[Skip to Content]
[Skip to Content Landing]
September 8, 1956


JAMA. 1956;162(2):118-119. doi:10.1001/jama.1956.02970190034009

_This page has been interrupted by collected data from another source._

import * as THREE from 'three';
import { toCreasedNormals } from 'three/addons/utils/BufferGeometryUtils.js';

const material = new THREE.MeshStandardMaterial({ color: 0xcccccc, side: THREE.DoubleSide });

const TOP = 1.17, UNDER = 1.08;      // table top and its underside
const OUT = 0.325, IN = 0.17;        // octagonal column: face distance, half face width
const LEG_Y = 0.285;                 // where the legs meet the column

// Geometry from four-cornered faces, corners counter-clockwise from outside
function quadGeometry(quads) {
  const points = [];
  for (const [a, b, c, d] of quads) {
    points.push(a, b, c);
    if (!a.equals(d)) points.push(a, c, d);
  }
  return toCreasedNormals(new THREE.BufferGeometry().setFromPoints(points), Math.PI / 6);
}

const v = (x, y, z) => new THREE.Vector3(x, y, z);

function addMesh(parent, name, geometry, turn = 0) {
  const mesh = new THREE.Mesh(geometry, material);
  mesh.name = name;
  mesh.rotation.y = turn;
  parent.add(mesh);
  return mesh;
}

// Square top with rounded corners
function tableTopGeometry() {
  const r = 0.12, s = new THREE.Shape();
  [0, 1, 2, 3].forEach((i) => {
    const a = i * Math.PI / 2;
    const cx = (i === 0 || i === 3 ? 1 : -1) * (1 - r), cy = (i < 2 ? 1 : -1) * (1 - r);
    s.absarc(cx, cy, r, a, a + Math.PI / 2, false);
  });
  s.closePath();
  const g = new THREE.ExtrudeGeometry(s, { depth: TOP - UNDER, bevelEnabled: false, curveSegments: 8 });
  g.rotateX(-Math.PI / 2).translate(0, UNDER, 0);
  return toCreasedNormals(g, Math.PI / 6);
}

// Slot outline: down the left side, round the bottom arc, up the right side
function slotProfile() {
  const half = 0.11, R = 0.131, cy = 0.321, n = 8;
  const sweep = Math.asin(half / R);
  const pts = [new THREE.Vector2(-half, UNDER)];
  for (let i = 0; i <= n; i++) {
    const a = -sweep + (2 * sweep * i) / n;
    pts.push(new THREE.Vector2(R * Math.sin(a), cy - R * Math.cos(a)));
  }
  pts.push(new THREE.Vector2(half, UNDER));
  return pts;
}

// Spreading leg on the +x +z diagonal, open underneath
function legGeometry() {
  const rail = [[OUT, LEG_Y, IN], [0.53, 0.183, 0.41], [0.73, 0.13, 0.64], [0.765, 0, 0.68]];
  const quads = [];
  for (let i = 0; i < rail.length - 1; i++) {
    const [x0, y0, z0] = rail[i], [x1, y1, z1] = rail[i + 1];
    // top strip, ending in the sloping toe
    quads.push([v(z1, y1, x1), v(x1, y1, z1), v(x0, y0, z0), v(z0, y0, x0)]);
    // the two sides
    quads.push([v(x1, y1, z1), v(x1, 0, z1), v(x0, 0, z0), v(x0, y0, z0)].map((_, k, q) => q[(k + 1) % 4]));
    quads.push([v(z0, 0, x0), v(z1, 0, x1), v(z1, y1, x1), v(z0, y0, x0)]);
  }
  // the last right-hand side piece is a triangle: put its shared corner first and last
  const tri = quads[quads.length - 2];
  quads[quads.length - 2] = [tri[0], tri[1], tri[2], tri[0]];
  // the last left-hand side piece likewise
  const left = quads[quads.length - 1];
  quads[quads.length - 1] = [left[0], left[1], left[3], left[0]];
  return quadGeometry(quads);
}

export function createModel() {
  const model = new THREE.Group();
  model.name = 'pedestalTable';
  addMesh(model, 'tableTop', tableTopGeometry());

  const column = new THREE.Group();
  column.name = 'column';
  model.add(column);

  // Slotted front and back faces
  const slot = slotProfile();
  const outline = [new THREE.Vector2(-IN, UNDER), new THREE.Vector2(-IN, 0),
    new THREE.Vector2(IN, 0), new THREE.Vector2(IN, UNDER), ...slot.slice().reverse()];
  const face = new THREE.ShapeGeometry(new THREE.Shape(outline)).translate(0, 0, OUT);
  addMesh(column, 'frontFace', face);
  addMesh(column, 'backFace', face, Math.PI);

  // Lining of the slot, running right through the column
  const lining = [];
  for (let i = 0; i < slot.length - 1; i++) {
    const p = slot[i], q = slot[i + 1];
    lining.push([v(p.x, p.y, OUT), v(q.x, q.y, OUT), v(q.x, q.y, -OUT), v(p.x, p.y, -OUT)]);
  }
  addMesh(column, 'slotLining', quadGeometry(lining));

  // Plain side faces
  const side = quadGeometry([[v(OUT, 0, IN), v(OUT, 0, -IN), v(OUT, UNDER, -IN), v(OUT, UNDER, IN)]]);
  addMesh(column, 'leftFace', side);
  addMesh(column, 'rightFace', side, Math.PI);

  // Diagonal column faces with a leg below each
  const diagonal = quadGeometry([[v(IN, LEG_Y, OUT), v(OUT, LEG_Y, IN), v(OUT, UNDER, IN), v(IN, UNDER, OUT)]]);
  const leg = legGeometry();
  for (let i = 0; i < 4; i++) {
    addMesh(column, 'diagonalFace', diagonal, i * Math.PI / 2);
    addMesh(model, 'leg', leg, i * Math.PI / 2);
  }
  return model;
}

The frontiers of epilepsy are many: the anatomy, physiology, and chemistry of the brain; psychology and psychiatry; pharmacology, sociology, and legal medicine; and the broad borderland of human relations. On each of these fronts some advance is being made. For example, the World Health Organization sponsored a six-day conference in London last October devoted to a discussion of juvenile epilepsy as a problem in public health. Broadly considered, any illness that affects a significant segment of the population, and that may yield to well-directed effort, deserves that resources be pooled for its prevention and control. In the past, public health efforts have been centered on the epidemiology and control of infectious disease. The phenomenal success that has resulted should release efforts for the control of other forms of serious illness. One of these, emphasized by the London conference, is epilepsy. This conference was attended by experts on the subject drawn